::: MATERIAL FOR THIS TASK

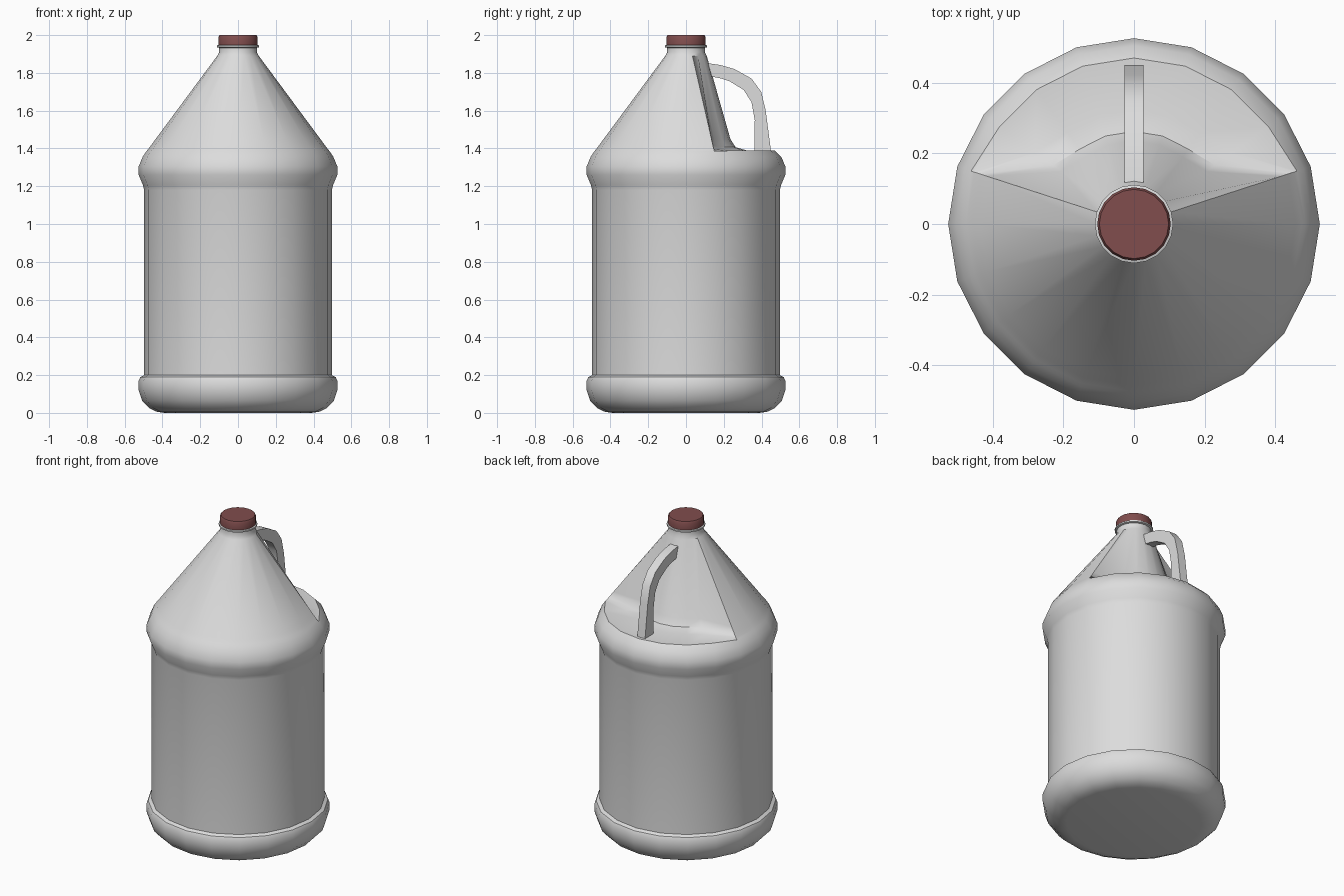
import bpy, bmesh, math

cube = bpy.data.objects.get("Cube")
if cube:
    bpy.data.objects.remove(cube)

SIDES = 20


def material(name, colour):
    m = bpy.data.materials.new(name)
    m.use_nodes = True
    m.diffuse_color = (*colour, 1)
    bsdf = next(n for n in m.node_tree.nodes if n.type == 'BSDF_PRINCIPLED')
    bsdf.inputs["Base Color"].default_value = (*colour, 1)
    return m


def finish(name, bm, mat, angle=35):
    bmesh.ops.recalc_face_normals(bm, faces=bm.faces)
    mesh = bpy.data.meshes.new(name)
    bm.to_mesh(mesh)
    bm.free()
    mesh.materials.append(mat)
    ob = bpy.data.objects.new(name, mesh)
    bpy.context.collection.objects.link(ob)
    bpy.ops.object.select_all(action='DESELECT')
    ob.select_set(True)
    bpy.context.view_layer.objects.active = ob
    bpy.ops.object.shade_smooth_by_angle(angle=math.radians(angle))
    return ob


def lathe(name, rows, mat):
    """Rows hold (radius, height) and optionally the recessed back (radius, height)."""
    bm = bmesh.new()
    rings = []
    for row in rows:
        ring = []
        for i in range(SIDES):
            a = math.tau * i / SIDES
            r, z = row[:2]
            if len(row) == 4 and 2 <= i <= 8:
                r, z = row[2:]
                if r < 0.4 and i in (2, 8):
                    r *= 1.08
            ring.append(bm.verts.new((r * math.cos(a), r * math.sin(a), z)))
        rings.append(ring)
    for low, high in zip(rings, rings[1:]):
        for i in range(SIDES):
            j = (i + 1) % SIDES
            bm.faces.new((low[i], low[j], high[j], high[i]))
    bm.faces.new(rings[0])
    bm.faces.new(rings[-1])
    return finish(name, bm, mat)


plastic = material("pale grey plastic", (0.72, 0.72, 0.72))
red = material("dull red plastic", (0.22, 0.075, 0.075))

# Bottle: rounded base, straight wall, shoulder bulge, cone with back recess, neck
base = [(0.39, 0), (0.43, 0.006), (0.47, 0.025), (0.508, 0.065),
        (0.526, 0.12), (0.526, 0.17), (0.517, 0.19), (0.497, 0.2)]
shoulder = [(0.497, 1.18), (0.503, 1.205), (0.526, 1.26),
            (0.526, 1.305), (0.505, 1.355)]
cone = [(0.485, 1.385, 0.47, 1.39), (0.475, 1.397, 0.32, 1.39),
        (0.458, 1.42, 0.262, 1.407), (0.436, 1.45, 0.235, 1.45)]
neck = [(0.11, 1.89), (0.1, 1.91), (0.1, 1.935)]
lathe("bottle_body", base + shoulder + cone + neck, plastic)

# Neck flange and screw cap
lathe("neck_ring", [(0.098, 1.932), (0.111, 1.936), (0.111, 1.945), (0.098, 1.95)], plastic)
lathe("cap", [(0.104, 1.948), (0.104, 1.99), (0.098, 2.0)], red)

# Handle: outer and inner edge of the grip, closed across its width
outer = [(0.09, 1.855), (0.18, 1.842), (0.257, 1.82), (0.347, 1.77), (0.398, 1.70),
         (0.422, 1.6), (0.45, 1.385)]
inner = [(0.11, 1.785), (0.18, 1.772), (0.23, 1.756), (0.305, 1.71), (0.347, 1.645),
         (0.364, 1.55), (0.363, 1.385)]
bm = bmesh.new()
loops = []
for (yo, zo), (yi, zi) in zip(outer, inner):
    loops.append([bm.verts.new(p) for p in
                  ((-0.027, yo, zo), (0.027, yo, zo), (0.027, yi, zi), (-0.027, yi, zi))])
for a, b in zip(loops, loops[1:]):
    for k in range(4):
        n = (k + 1) % 4
        bm.faces.new((a[k], a[n], b[n], b[k]))
bm.faces.new(loops[0])
bm.faces.new(loops[-1])
handle = finish("handle", bm, plastic)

::::::

Show every line of the listing containing the string "faces" by copying it.

## EXERCISE SOLUTION
    bmesh.ops.recalc_face_normals(bm, faces=bm.faces)
            bm.faces.new((low[i], low[j], high[j], high[i]))
    bm.faces.new(rings[0])
    bm.faces.new(rings[-1])
        bm.faces.new((a[k], a[n], b[n], b[k]))
bm.faces.new(loops[0])
bm.faces.new(loops[-1])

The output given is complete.